It is often charged that the "monarchal system" evolved because certain men with influence desired to keep and increase the power that was bestowed on them. Though I will acknowledge that power does tend to corrupt, the system of a single overseer over several congregations was not developed as a result of power hungry-bishops vying for territory. It was developed to combat heresies. Heresy has been a factor in the Church since the first century and if you read the epistles of Ignatius you can see that heresy was still a factor. This is one reason he instructs those he writes over and over again to heed their bishop. As far as bishops and corruption by power are concerned, the congregational churches are not free from this syndrome either. I could easily give many examples of power-hungry officers from the fundamentalist ranks that were exposed and shown to have done great harm to those under their oversight, but this is something that I have vowed not to do in this book. Likewise they will make a similar charge against the doctrine of apostolic succession. It is charged that late second century bishops developed this doctrine to further ensure and solidify their positions of power because it put them on par with the Apostles. The historical record of this doctrine is found in the writings of Irenaeus. At the time of Irenaeus there was a heretical sect that was part of the Gnostic heresy. These heretics claimed to have secret revelations from the Apostles, thus they had apostolic authority that those in the traditional Church did not enjoy. Irenaeus directly confronts this charge by showing that he and other bishops had apostolic heritage that the Gnostics could not claim. He then goes on to describe his own heritage linking himself to the Apostle John and then goes on to give the heritage of the bishop of Rome, linking him to Peter and Paul. So the historical record is not one of a power hungry bishop vying for more power, but a defender of the faith combating heretics.

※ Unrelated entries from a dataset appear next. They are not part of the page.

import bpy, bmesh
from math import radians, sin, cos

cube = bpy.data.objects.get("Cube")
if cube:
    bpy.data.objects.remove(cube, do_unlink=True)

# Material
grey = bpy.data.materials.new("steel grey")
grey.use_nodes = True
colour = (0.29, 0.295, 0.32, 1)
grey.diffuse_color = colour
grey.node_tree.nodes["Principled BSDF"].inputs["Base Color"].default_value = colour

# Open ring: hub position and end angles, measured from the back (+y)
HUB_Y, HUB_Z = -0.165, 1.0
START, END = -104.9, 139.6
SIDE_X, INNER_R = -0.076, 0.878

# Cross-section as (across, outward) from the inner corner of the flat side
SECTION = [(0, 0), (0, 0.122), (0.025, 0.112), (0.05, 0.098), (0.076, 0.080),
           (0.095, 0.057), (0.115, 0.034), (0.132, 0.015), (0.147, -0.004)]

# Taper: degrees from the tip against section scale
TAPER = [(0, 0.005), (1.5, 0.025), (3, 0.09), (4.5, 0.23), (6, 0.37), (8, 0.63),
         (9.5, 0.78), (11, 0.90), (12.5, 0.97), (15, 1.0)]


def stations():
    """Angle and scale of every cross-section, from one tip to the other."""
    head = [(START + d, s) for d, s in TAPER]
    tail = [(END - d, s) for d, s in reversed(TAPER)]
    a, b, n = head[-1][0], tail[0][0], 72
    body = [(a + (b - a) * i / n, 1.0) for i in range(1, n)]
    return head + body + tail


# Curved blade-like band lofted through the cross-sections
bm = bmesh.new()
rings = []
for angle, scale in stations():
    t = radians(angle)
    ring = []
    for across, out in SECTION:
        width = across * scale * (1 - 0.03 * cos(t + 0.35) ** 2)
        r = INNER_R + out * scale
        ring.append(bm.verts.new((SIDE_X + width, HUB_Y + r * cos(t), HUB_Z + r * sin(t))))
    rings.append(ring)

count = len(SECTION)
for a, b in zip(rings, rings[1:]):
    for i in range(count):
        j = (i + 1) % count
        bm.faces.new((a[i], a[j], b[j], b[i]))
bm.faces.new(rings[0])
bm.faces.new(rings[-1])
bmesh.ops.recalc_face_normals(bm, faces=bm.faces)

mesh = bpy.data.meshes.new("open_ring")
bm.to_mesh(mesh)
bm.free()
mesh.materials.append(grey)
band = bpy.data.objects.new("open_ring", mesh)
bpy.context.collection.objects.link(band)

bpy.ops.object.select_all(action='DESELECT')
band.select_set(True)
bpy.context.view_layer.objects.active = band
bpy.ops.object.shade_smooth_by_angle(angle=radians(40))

In closing, I will summarize that congregationalism is linked to weak scriptural interpretation and bad if not revisionist history. A three-tiered territorial system is consistent with scripture and history. The latter system is embraced by Church tradition and is closely linked to the Apostles. Paul teaches.

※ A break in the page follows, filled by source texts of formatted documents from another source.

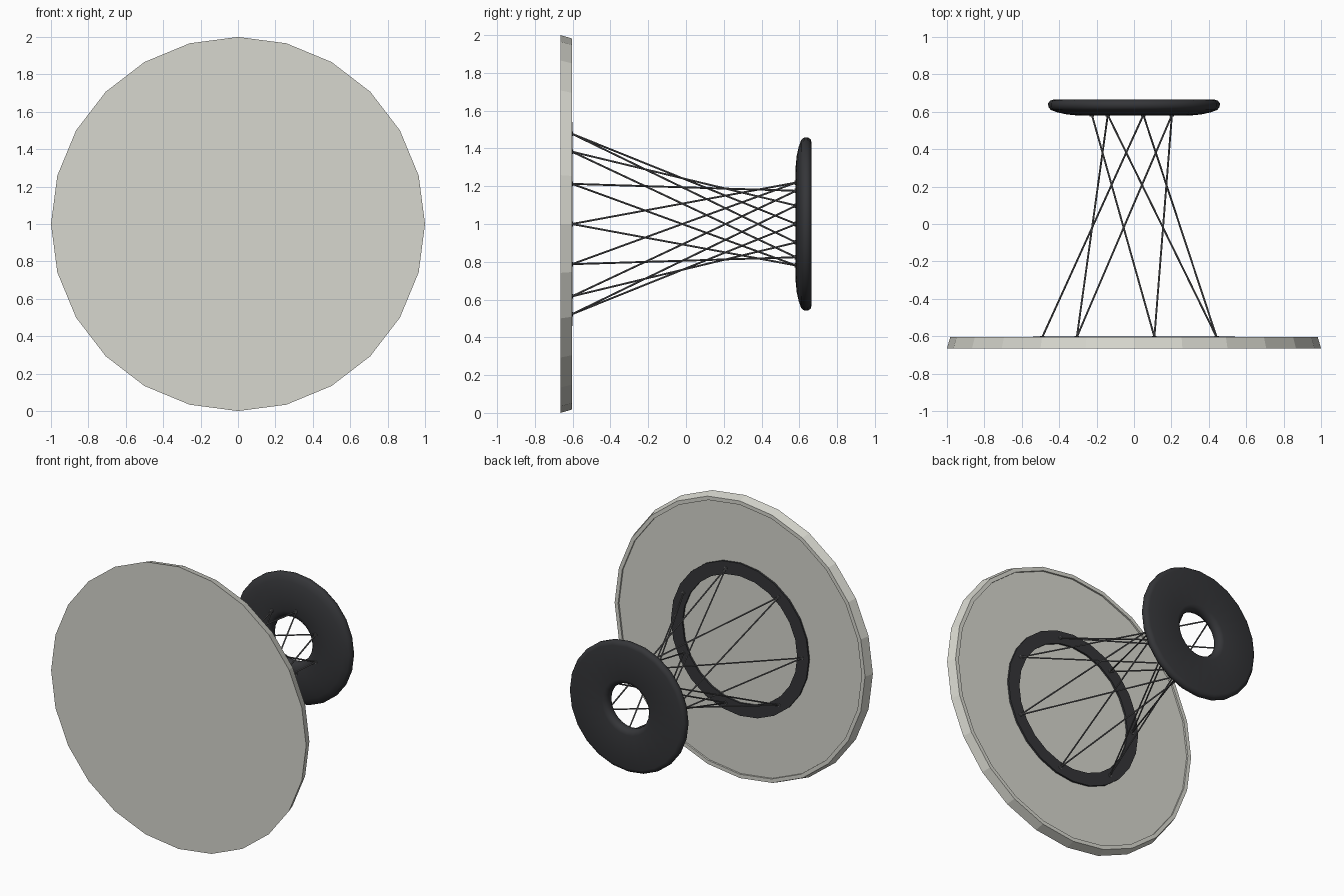
import bpy, math
from mathutils import Vector

if "Cube" in bpy.data.objects:
    bpy.data.objects.remove(bpy.data.objects["Cube"])


def material(name, color):
    m = bpy.data.materials.new(name)
    m.diffuse_color = (*color, 1)
    m.use_nodes = True
    m.node_tree.nodes["Principled BSDF"].inputs["Base Color"].default_value = m.diffuse_color
    return m


PALE = material("pale_top", (0.68, 0.68, 0.62))
DARK = material("dark_rubber", (0.035, 0.036, 0.04))
STEEL = material("grey_steel", (0.12, 0.12, 0.125))
N = 24


def lathe(name, profile, mat, closed=False, smooth=False):
    """Spin (radius, y) points about the y axis at z = 1; radius 0 makes a pole."""
    verts, rings, faces = [], [], []
    for r, y in profile:
        n = 1 if r == 0 else N
        rings.append([len(verts) + i % n for i in range(N)])
        for i in range(n):
            a = 2 * math.pi * i / N
            verts.append((r * math.cos(a), y, 1 + r * math.sin(a)))
    pairs = list(zip(rings, rings[1:]))
    if closed:
        pairs.append((rings[-1], rings[0]))
    for p, q in pairs:
        for i in range(N):
            j = (i + 1) % N
            faces.append(list(dict.fromkeys((p[i], p[j], q[j], q[i]))))
    me = bpy.data.meshes.new(name)
    me.from_pydata(verts, [], faces)
    me.materials.append(mat)
    ob = bpy.data.objects.new(name, me)
    bpy.context.collection.objects.link(ob)
    if smooth:
        me.shade_smooth()
    return ob


def rod(name, a, b, radius, mat, sides=8):
    d = b - a
    bpy.ops.mesh.primitive_cylinder_add(vertices=sides, radius=radius, depth=d.length,
                                        location=(a + b) / 2)
    ob = bpy.context.object
    ob.name = name
    ob.rotation_euler = d.to_track_quat('Z', 'Y').to_euler()
    ob.data.materials.append(mat)
    bpy.ops.object.shade_smooth_by_angle()


# round table top, with a thin raised lip on its inner side
lathe("table_top", [(0, -0.615), (0.955, -0.615), (0.955, -0.603),
                    (0.982, -0.603), (1.0, -0.665), (0, -0.665)], PALE)

# mounting ring set into the recess
lathe("mounting_ring", [(0.45, -0.618), (0.45, -0.602), (0.54, -0.602), (0.54, -0.618)],
      DARK, closed=True)

# rounded base with a centre hole
lathe("base_ring", [(0.43, 0.665), (0.448, 0.66), (0.459, 0.645), (0.458, 0.625),
                    (0.445, 0.61), (0.41, 0.597), (0.36, 0.586), (0.30, 0.58),
                    (0.205, 0.58), (0.178, 0.588), (0.162, 0.604), (0.157, 0.625),
                    (0.162, 0.645), (0.176, 0.66), (0.195, 0.665)],
      DARK, closed=True, smooth=True)


# seven anchor points per ring, each joined to the points two steps either way
def anchor(k, r, y):
    a = math.pi - 2 * math.pi * k / 7
    return Vector((r * math.cos(a), y, 1 + r * math.sin(a)))


for k in range(7):
    p, q = anchor(k, 0.49, -0.604), anchor(k, 0.225, 0.583)
    for s in (2, -2):
        rod("cross_rod", p, anchor(k + s, 0.225, 0.583), 0.005, STEEL)
    rod("top_eyelet", p, p + Vector((0, 0.006, 0)), 0.012, STEEL)
    rod("base_eyelet", q, q - Vector((0, 0.008, 0)), 0.012, STEEL)

# outward-facing normals
import bmesh
for ob in bpy.data.objects:
    bm = bmesh.new()
    bm.from_mesh(ob.data)
    bmesh.ops.recalc_face_normals(bm, faces=bm.faces)
    bm.to_mesh(ob.data)
    bm.free()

Therefore, brethren, stand fast, and hold the traditions which ye have been taught, whether by word, or our epistle. II Th 2:15

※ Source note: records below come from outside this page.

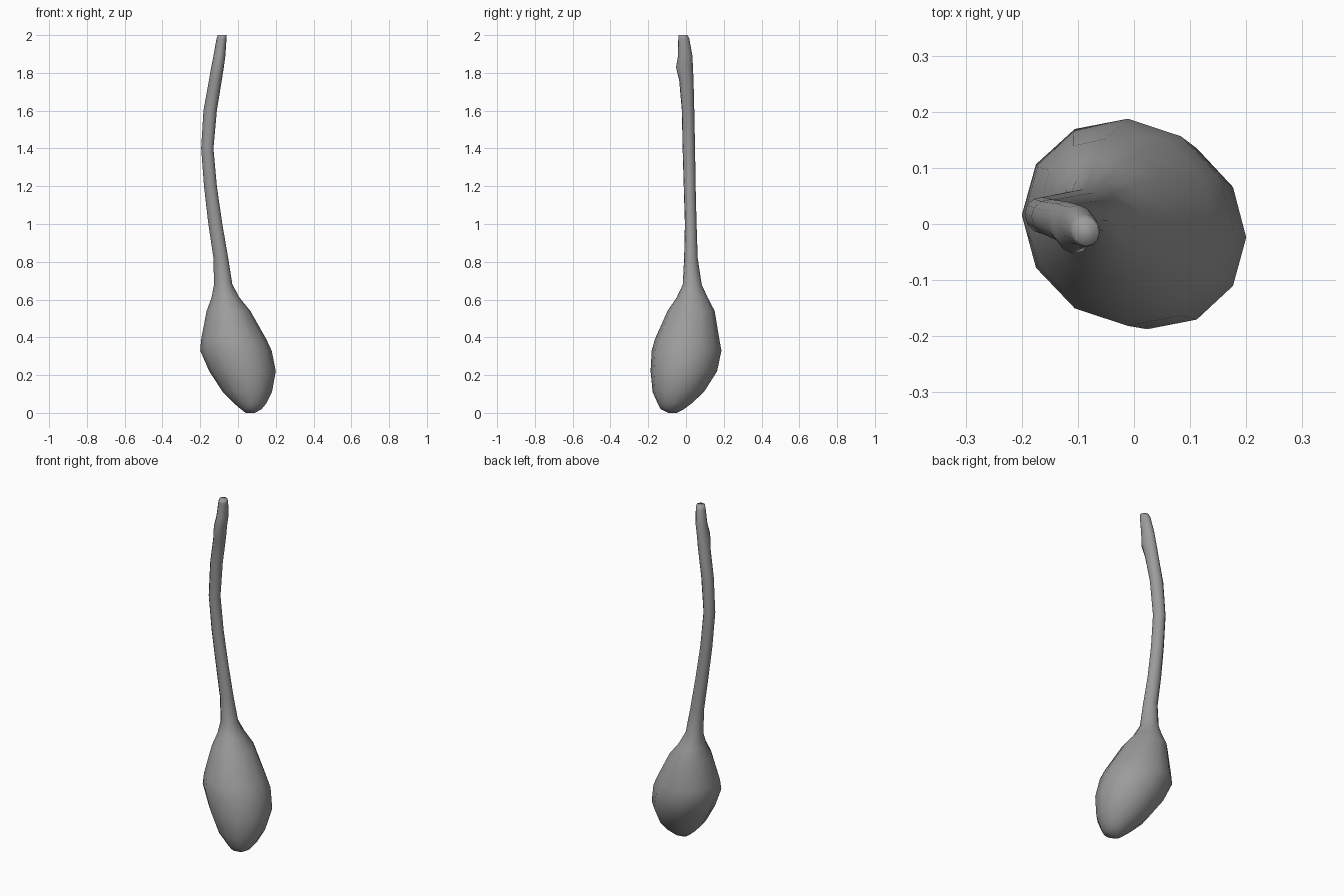
import bpy, bmesh, math

SIDES = 12
SKEW = 0.07  # stretches each section slightly along the tilt diagonal

# Section extents: z, left x, right x, front y, back y
BULB = [
    (0.00, 0.040, 0.090, -0.095, -0.050),
    (0.02, 0.015, 0.125, -0.135, -0.010),
    (0.05, -0.020, 0.150, -0.150, 0.030),
    (0.11, -0.080, 0.180, -0.177, 0.095),
    (0.22, -0.152, 0.200, -0.188, 0.165),
    (0.33, -0.200, 0.178, -0.182, 0.188),
    (0.39, -0.195, 0.150, -0.165, 0.177),
    (0.54, -0.166, 0.065, -0.098, 0.152),
    (0.61, -0.140, 0.008, -0.050, 0.115),
]
STALK = [
    (0.68, -0.127, -0.030, -0.017, 0.083),
    (0.82, -0.130, -0.052, -0.010, 0.062),
    (1.00, -0.157, -0.083, -0.006, 0.056),
    (1.20, -0.180, -0.112, -0.012, 0.051),
    (1.40, -0.195, -0.130, -0.018, 0.048),
    (1.60, -0.183, -0.112, -0.022, 0.044),
    (1.76, -0.154, -0.086, -0.036, 0.040),
    (1.83, -0.142, -0.075, -0.053, 0.037),
    (1.89, -0.130, -0.067, -0.042, 0.034),
    (1.98, -0.114, -0.061, -0.041, 0.018),
    (2.00, -0.108, -0.062, -0.039, 0.008),
]


def loft(name, sections, material):
    bm = bmesh.new()
    rings = []
    for z, x0, x1, y0, y1 in sections:
        ring = []
        for i in range(SIDES):
            t = math.tau * i / SIDES
            ring.append(bm.verts.new((
                (x0 + x1) / 2 + (x1 - x0) / 2 * math.cos(t),
                (y0 + y1) / 2 + (y1 - y0) / 2 * math.sin(t - SKEW),
                z)))
        rings.append(ring)
    for a, b in zip(rings, rings[1:]):
        for i in range(SIDES):
            j = (i + 1) % SIDES
            bm.faces.new((a[i], a[j], b[j], b[i]))
    bm.faces.new(rings[0][::-1])
    bm.faces.new(rings[-1])
    for face in bm.faces:
        face.smooth = True
    mesh = bpy.data.meshes.new(name)
    bm.to_mesh(mesh)
    bm.free()
    mesh.materials.append(material)
    obj = bpy.data.objects.new(name, mesh)
    bpy.context.collection.objects.link(obj)
    return obj


dark_grey = bpy.data.materials.new("dark_grey")
dark_grey.diffuse_color = (0.33, 0.33, 0.33, 1)

# Leaning bulb flowing into a curved stalk, one continuous skin
loft("bulb_and_stalk", BULB + STALK, dark_grey)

I think that I have shown that the three-tiered territorial system is closer to the traditions of the Apostles, both written and unwritten. Thus I will assert that this is the system that the Church of Christ should embrace.